Except for all the reasons we've already given that you have dismissed not with any actual arguments, but only because you apparently don't like them. The only reason we have marriage laws is because the state has an interest and responsibility in supporting mating and families, which comes (certainly in the West) directly from the Church's regulation of marriage, and as already pointed out to you, having children is requisite. The only reason some laws — not all, just some — may have loopholes for that is because virtually everyone used to have children anyway and you can' tell if a couple was unable to produce offspring just by looking at them. Well, you can tell that two people of the same sex cannot reproduce just by looking at them (remember our biology lesson from before).

p.s. also, the institution of marriage has already changed, and will keep changing, just like any other social convention, so it's a moot point.

No, nothing about marriage has changed, just the way people deal with it. Just like human nature hasn't changed, even when particular governments decide to "redefine" humanity not to count blacks, or Jews. Maybe that's good enough for you, but when the state manipulates its laws to go against reality, I have a problem with that.

Hugo Pelland said...

Mr. Green,
"What, because human beings have evolved into a different creature from a century ago? We're back to not understanding biology..."
Nothing to do with biology. All to do with moral and ethics, which evolved over time.

"Not to mention that "old" ideas do have at least one very good argument in their favour: they have stood the test of time."
How is that a good argument; idea 'X' has been around for long, hence 'X' is true?

"Eh? Marriage hasn't been around for centuries?!?"
The same 'purpose or definition' has not been around.

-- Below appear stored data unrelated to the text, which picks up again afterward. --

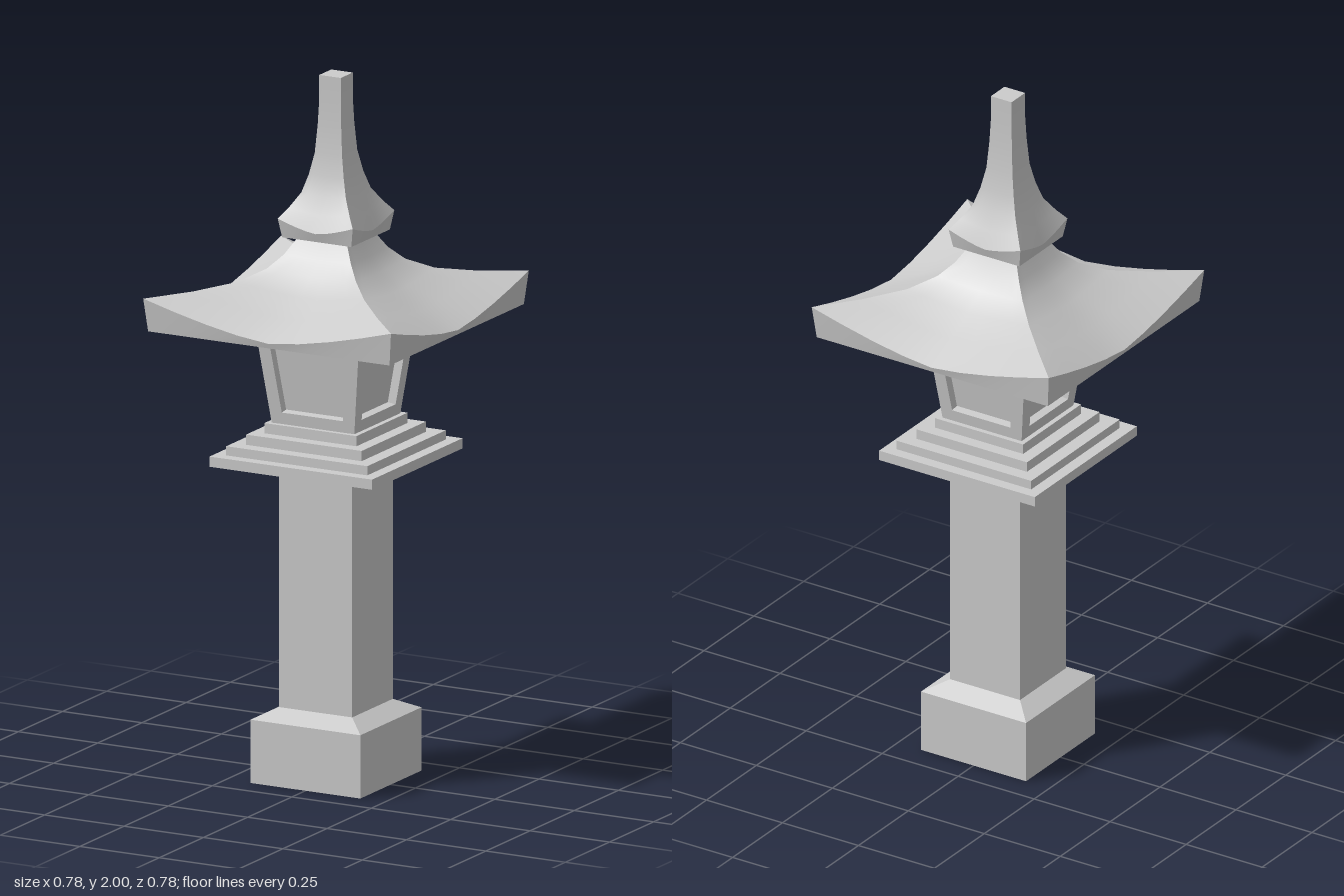
import * as THREE from 'three';
import { mergeGeometries } from 'three/addons/utils/BufferGeometryUtils.js';

const stone = new THREE.MeshStandardMaterial({ color: 0xcccccc });

// One side of a square section, rows of [half width, height, sag at mid side],
// smooth within the panel, then repeated on all four sides.
function squarePanel(rows, seg) {
  const pos = [], index = [];
  rows.forEach(([half, y, sag = 0], j) => {
    for (let i = 0; i <= seg; i++) {
      const u = (2 * i) / seg - 1;
      const drop = sag * (1 - Math.abs(u) ** 1.4);
      pos.push(half * u, y - drop, half - drop * 0.07);
      if (i < seg && j < rows.length - 1) {
        const a = j * (seg + 1) + i, d = a + seg + 1;
        index.push(a, a + 1, d + 1, a, d + 1, d);
      }
    }
  });
  const side = new THREE.BufferGeometry();
  side.setAttribute('position', new THREE.Float32BufferAttribute(pos, 3));
  side.setIndex(index);
  side.computeVertexNormals();
  return mergeGeometries([0, 1, 2, 3].map(k => side.clone().rotateY(k * Math.PI / 2)));
}

// Several panels stacked with sharp edges between them
function squareStack(name, panels, seg = 1) {
  const mesh = new THREE.Mesh(mergeGeometries(panels.map(p => squarePanel(p, seg))), stone);
  mesh.name = name;
  return mesh;
}

// Closed solid with flat faces through [half width, height] points
function squareSolid(name, points) {
  const last = points[points.length - 1];
  const all = [[0, points[0][1]], ...points, [0, last[1]]];
  return squareStack(name, all.slice(1).map((p, i) => [all[i], p]));
}

// Flared roof: flat underside, fascia with upswept corners, concave slopes, flat top
function flaredRoof(name, underside, slope) {
  const top = slope[slope.length - 1];
  return squareStack(name, [
    [[0, underside[1]], underside],
    [underside, slope[0]],
    slope,
    [top, [0, top[1]]],
  ], 8);
}

function trapezoid(target, y0, half0, y1, half1) {
  target.moveTo(-half0, y0);
  target.lineTo(half0, y0);
  target.lineTo(half1, y1);
  target.lineTo(-half1, y1);
  target.closePath();
  return target;
}

// Lamp chamber: solid core behind four leaning window frames
function lampChamber() {
  const group = new THREE.Group();
  group.name = 'lampChamber';
  const bottom = 1.02, height = 0.285, half0 = 0.13, half1 = 0.165, depth = 0.025;
  const slant = Math.hypot(height, half1 - half0);
  const shape = trapezoid(new THREE.Shape(), 0, half0, slant, half1);
  shape.holes.push(trapezoid(new THREE.Path(), 0.035, 0.096, 0.256, 0.124));
  const frame = new THREE.ExtrudeGeometry(shape, { depth, bevelEnabled: false });
  frame.translate(0, 0, -depth);
  frame.rotateX(Math.atan2(half1 - half0, height));
  frame.translate(0, bottom, half0);
  for (let k = 0; k < 4; k++) {
    const mesh = new THREE.Mesh(frame, stone);
    mesh.name = 'windowFrame';
    mesh.rotation.y = k * Math.PI / 2;
    group.add(mesh);
  }
  group.add(squareSolid('chamberCore', [
    [half0 - depth, bottom], [half1 - depth, bottom + height],
  ]));
  return group;
}

export function createModel() {
  const model = new THREE.Group();
  model.name = 'stoneLantern';

  // Foot and post
  model.add(squareSolid('foot', [[0.173, 0], [0.173, 0.18], [0.115, 0.21]]));
  model.add(squareSolid('post', [[0.115, 0.2], [0.115, 0.89]]));

  // Stepped platform with bevelled underside
  model.add(squareSolid('platform', [
    [0.16, 0.88], [0.256, 0.908], [0.256, 0.937],
    [0.222, 0.937], [0.222, 0.963],
    [0.182, 0.963], [0.182, 0.992],
    [0.145, 0.992], [0.145, 1.021],
  ]));

  model.add(lampChamber());

  // Main roof
  model.add(flaredRoof('roof', [0.38, 1.306], [
    [0.39, 1.4, 0.08], [0.29, 1.41, 0.045], [0.2, 1.428, 0.02],
    [0.14, 1.46, 0.008], [0.105, 1.497, 0.003], [0.073, 1.55],
  ]));

  // Small upper roof drawn up into a spire
  model.add(flaredRoof('spire', [0.109, 1.546], [
    [0.118, 1.6, 0.03], [0.095, 1.63, 0.012], [0.07, 1.67, 0.004],
    [0.055, 1.72], [0.043, 1.78], [0.037, 1.86], [0.034, 1.93], [0.034, 2],
  ]));

  return model;
}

In the sentence: "It's not even true that the purpose/definition of marriage itself has been around for centuries.", the subject of the action 'has been around' is 'purpose/definition'. Try again if you still disagree, but it seems to me that we do, because you say that races were mixing at some point, but they also were not, and it was even illegal, so the definition changed.

"So what? Most parents would to want restrain their daughter from marrying an axe-murderer, say. (Wouldn't you?) People have lots of good reasons for wanting to restrain lots of things (and sometimes bad reasons too). That is again completely irrelevant to the nature of marriage."
Of course, parents should voice their opinion. Now the question is: should parents restrict the gender of the person their daughter wants to marry? Since you mentioned 'parents', it's a personal choice, and I think parents should be allowed to say that they would rather see their daughter marry a man. I think it would be evil of them to force or, or threaten her with whatever consequences they see fit, if she were to choose a woman, but it would still be legal.

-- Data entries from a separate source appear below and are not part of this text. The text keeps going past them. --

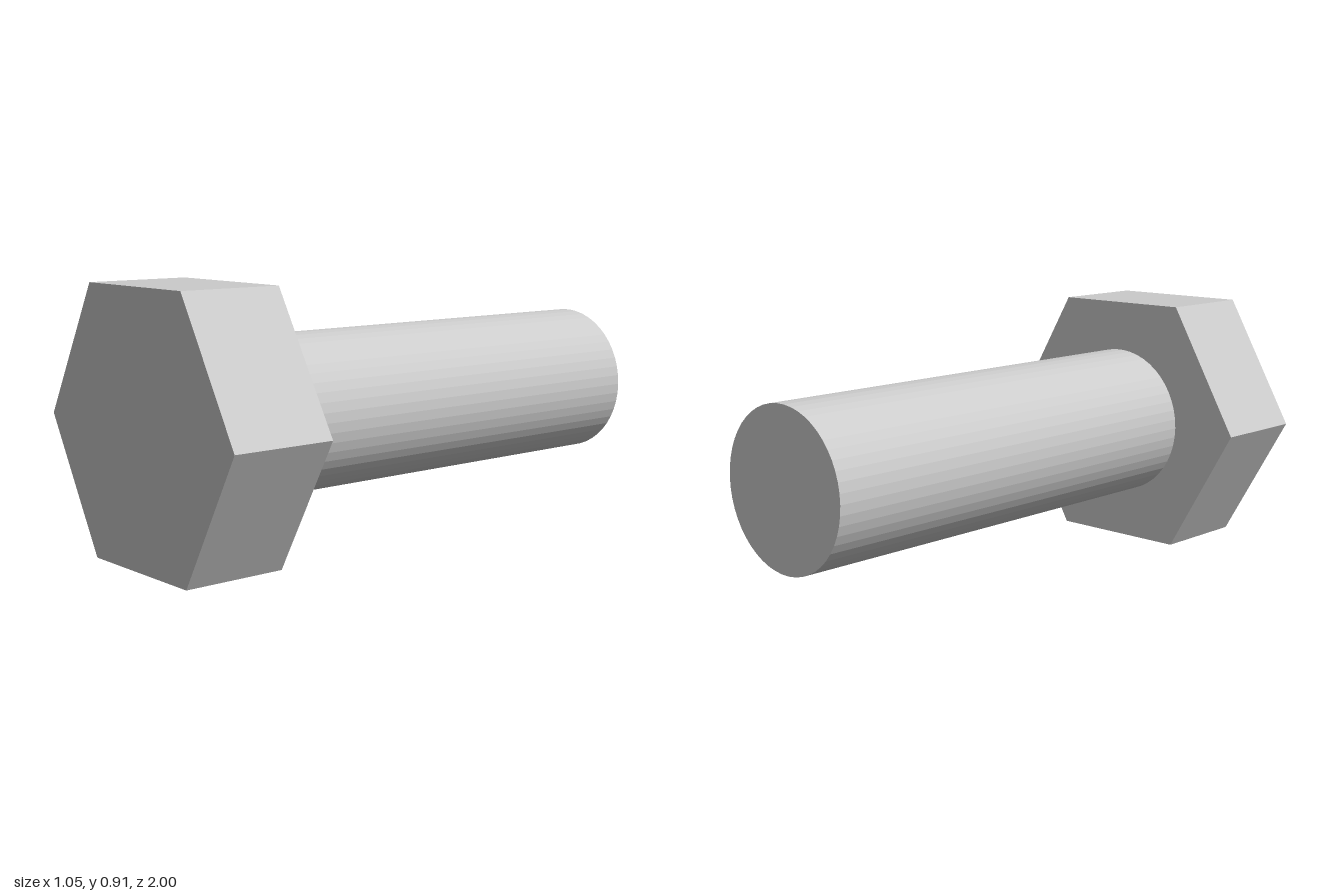
import * as THREE from 'three';

const UNIT = 2 / 11; // overall length is 11 units
const AXIS_Y = 2.5 * UNIT; // half the head's width across flats

// A prism or cylinder lying along z, between zBack and zFront
function rod(name, radius, sides, zBack, zFront) {
  const geometry = new THREE.CylinderGeometry(radius, radius, zFront - zBack, sides, 1, false, Math.PI / 2);
  geometry.rotateX(Math.PI / 2);
  const material = new THREE.MeshStandardMaterial({ color: 0xcccccc, flatShading: true });
  const mesh = new THREE.Mesh(geometry, material);
  mesh.name = name;
  mesh.position.set(0, AXIS_Y, (zBack + zFront) / 2);
  return mesh;
}

export function createModel() {
  const bolt = new THREE.Group();
  bolt.name = 'hexBolt';

  const headBack = 1 - 2 * UNIT;

  // Hexagonal head, flats at top and bottom
  bolt.add(rod('head', AXIS_Y / Math.cos(Math.PI / 6), 6, headBack, 1));

  // Plain round shank
  bolt.add(rod('shank', 1.5 * UNIT, 50, -1, headBack));

  return bolt;
}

"still no reason to link children to the issue.
Except for all the reasons we've already given that you have dismissed not with any actual arguments,
"
It's the opposite... I have given a list of multiple reasons why, under the law, marriage is not primarily about children. It happens that marriage does include some provisions regarding children, but there is no way you can argue that it's the only purpose, and not even the main one. Again, people have kids without being married, no problem under the law; people get married and don't have kids, no problem under the law.

Basically, if you are just arguing that 'for you' marriage is really just about kids, then fine... but why should anybody care?